An account has been given of an investigation into the seasonal changes in the productivity, botanical and chemical composition, and nutritive value of pasture grass, the work constituting the initial stage of a comprehensive study of the nutritive properties of different types of pasture. The pasture on which the work was carried out was situated on a light sandy soil of low water-retaining capacity; the pasturage was of medium quality.
Grazing was imitated by the daily use of a motor-mowing machine, the system of cutting being such as to ensure the whole plot being cut over once per week. The season was divided into ten periods, each period corresponding with the duration of a digestion trial carried out on two wether sheep. The main feature of the weather conditions during the season was the extremely low rainfall during the period from early June to mid-July.
The pasture plot results were compared with corresponding results obtained from contiguous plots which were allowed to grow for hay, and from which, after removal of hay, several successive aftermath cuts were taken.

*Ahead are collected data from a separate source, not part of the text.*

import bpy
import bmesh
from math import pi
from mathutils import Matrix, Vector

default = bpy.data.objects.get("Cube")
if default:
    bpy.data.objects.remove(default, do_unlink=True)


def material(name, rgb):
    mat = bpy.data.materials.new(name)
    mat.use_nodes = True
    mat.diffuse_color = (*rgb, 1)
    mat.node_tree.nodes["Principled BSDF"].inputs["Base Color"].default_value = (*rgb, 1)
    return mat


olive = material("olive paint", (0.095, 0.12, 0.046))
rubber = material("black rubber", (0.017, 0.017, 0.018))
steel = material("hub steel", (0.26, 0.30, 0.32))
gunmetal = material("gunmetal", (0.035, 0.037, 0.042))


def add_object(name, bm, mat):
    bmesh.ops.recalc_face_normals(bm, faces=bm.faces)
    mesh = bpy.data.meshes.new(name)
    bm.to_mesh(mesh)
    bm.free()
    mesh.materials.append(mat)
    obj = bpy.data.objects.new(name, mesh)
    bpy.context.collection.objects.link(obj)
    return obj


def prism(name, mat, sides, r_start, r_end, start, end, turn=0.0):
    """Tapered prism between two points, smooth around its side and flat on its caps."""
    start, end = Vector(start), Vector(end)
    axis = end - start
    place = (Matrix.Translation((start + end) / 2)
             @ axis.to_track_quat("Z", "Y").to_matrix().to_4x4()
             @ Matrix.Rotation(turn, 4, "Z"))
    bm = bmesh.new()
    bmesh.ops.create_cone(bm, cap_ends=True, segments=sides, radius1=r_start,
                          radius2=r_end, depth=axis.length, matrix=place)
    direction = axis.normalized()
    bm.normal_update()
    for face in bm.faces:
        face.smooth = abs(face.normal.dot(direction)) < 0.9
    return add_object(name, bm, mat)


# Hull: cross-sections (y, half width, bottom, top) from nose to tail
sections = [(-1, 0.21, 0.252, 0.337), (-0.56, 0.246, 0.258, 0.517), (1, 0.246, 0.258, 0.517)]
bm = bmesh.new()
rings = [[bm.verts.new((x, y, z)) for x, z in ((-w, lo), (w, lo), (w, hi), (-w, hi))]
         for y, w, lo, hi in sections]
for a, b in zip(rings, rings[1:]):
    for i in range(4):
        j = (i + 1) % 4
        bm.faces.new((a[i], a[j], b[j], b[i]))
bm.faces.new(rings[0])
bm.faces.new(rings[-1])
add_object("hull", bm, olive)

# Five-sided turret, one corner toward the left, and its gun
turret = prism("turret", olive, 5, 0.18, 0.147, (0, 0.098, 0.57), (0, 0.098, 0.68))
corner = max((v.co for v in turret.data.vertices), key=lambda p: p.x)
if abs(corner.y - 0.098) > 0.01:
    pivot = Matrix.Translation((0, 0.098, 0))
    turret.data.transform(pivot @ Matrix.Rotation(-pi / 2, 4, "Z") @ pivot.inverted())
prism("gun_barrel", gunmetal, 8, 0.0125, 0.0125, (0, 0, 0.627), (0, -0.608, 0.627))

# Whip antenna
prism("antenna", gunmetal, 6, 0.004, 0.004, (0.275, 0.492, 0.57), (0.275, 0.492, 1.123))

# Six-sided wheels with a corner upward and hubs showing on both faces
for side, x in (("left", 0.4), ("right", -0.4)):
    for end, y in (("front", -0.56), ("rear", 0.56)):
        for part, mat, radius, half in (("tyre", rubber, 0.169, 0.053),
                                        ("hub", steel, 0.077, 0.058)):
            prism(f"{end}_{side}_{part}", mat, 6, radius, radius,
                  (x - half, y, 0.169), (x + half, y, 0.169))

The main findings of the investigation are summarised below:
Seasonal changes in the botanical composition of the herbage. Although precise and systematic botanical analyses of the herbage of the pasture were not carried out, yet careful surveys made at an early and a late date in the season, together with general observations made during the whole course of the experiment, enabled interesting conclusions to be drawn in respect of the seasonal activity and persistency of the different species of grasses in the sward. During the spring season, Bromus mollis, Lolium perenne, Poa annua and Poa trivialis accounted for almost 80 per cent, of the herbage.